= TASK OBJECTIVE =
Which lines below fall between the one containing "mod.solver = 'EXACT'" and the one containing "c = Vector(corner)"? Repeat them exactly, counting both of those lines, and add nothing else.

= RECORD EXCERPTS =
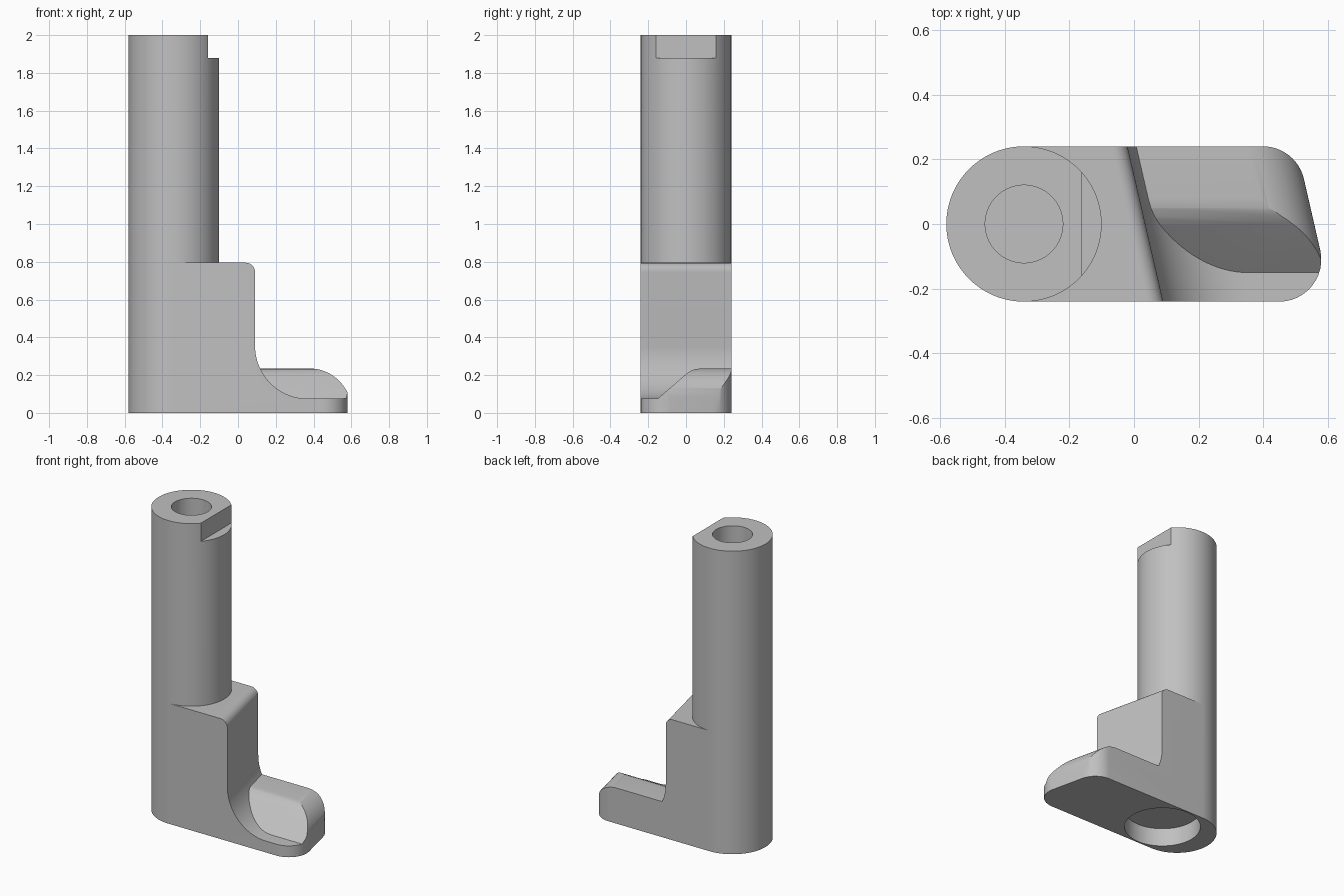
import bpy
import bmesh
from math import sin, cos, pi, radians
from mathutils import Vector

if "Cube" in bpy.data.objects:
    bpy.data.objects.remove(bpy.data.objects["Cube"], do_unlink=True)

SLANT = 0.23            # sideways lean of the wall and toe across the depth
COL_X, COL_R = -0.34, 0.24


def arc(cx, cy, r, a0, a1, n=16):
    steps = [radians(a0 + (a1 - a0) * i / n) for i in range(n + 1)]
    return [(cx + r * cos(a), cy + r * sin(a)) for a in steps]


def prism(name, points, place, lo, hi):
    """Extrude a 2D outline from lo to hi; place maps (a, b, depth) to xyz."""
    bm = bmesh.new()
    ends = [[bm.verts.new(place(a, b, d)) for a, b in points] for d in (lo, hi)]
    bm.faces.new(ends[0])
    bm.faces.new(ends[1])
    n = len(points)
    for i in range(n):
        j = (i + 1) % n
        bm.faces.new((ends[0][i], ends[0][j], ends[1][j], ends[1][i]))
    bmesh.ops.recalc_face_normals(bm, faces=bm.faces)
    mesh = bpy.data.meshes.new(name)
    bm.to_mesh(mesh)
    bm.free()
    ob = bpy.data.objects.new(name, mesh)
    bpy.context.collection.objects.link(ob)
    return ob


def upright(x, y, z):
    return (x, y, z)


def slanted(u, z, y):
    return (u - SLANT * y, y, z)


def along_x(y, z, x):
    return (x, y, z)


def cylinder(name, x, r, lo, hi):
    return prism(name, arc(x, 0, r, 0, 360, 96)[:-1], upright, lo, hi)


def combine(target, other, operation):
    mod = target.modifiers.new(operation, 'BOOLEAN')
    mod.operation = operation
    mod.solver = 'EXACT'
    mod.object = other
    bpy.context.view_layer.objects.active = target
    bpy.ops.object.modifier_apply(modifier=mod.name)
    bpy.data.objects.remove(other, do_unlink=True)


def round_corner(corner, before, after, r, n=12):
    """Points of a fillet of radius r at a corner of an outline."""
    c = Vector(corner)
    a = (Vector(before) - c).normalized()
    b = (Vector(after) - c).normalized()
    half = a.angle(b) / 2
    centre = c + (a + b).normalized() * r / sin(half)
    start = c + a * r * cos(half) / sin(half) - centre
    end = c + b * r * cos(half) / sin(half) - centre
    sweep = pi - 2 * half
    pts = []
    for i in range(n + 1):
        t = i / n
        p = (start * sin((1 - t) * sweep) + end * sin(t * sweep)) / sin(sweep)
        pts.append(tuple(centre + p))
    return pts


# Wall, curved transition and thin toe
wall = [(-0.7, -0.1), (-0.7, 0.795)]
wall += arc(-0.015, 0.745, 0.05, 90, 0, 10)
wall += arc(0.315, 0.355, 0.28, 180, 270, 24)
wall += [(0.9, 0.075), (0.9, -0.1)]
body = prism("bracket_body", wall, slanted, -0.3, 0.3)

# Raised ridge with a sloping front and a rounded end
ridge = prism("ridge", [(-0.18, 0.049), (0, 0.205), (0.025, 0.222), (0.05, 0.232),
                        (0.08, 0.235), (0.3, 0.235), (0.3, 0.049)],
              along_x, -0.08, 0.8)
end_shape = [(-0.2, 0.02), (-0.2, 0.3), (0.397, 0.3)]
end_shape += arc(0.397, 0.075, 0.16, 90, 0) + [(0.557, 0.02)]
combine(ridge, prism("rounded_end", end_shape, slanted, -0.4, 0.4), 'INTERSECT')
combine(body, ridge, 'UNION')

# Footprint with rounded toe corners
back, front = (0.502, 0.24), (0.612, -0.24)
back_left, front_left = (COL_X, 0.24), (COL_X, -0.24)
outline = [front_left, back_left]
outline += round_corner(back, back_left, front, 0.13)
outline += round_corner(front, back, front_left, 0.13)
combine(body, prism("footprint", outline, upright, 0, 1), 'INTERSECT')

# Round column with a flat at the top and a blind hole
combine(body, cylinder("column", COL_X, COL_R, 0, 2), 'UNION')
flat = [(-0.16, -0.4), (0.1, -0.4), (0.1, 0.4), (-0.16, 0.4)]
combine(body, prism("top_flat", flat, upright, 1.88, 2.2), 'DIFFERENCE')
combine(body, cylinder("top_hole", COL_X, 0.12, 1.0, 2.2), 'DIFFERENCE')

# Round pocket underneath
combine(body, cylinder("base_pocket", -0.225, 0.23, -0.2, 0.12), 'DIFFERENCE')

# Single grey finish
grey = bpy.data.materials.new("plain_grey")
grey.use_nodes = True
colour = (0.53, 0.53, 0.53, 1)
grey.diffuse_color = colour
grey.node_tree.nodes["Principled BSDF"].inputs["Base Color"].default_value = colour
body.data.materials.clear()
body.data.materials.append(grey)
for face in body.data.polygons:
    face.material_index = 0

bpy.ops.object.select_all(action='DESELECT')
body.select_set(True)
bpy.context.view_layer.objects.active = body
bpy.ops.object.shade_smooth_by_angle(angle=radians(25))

= ANSWER BELOW =
    mod.solver = 'EXACT'
    mod.object = other
    bpy.context.view_layer.objects.active = target
    bpy.ops.object.modifier_apply(modifier=mod.name)
    bpy.data.objects.remove(other, do_unlink=True)


def round_corner(corner, before, after, r, n=12):
    """Points of a fillet of radius r at a corner of an outline."""
    c = Vector(corner)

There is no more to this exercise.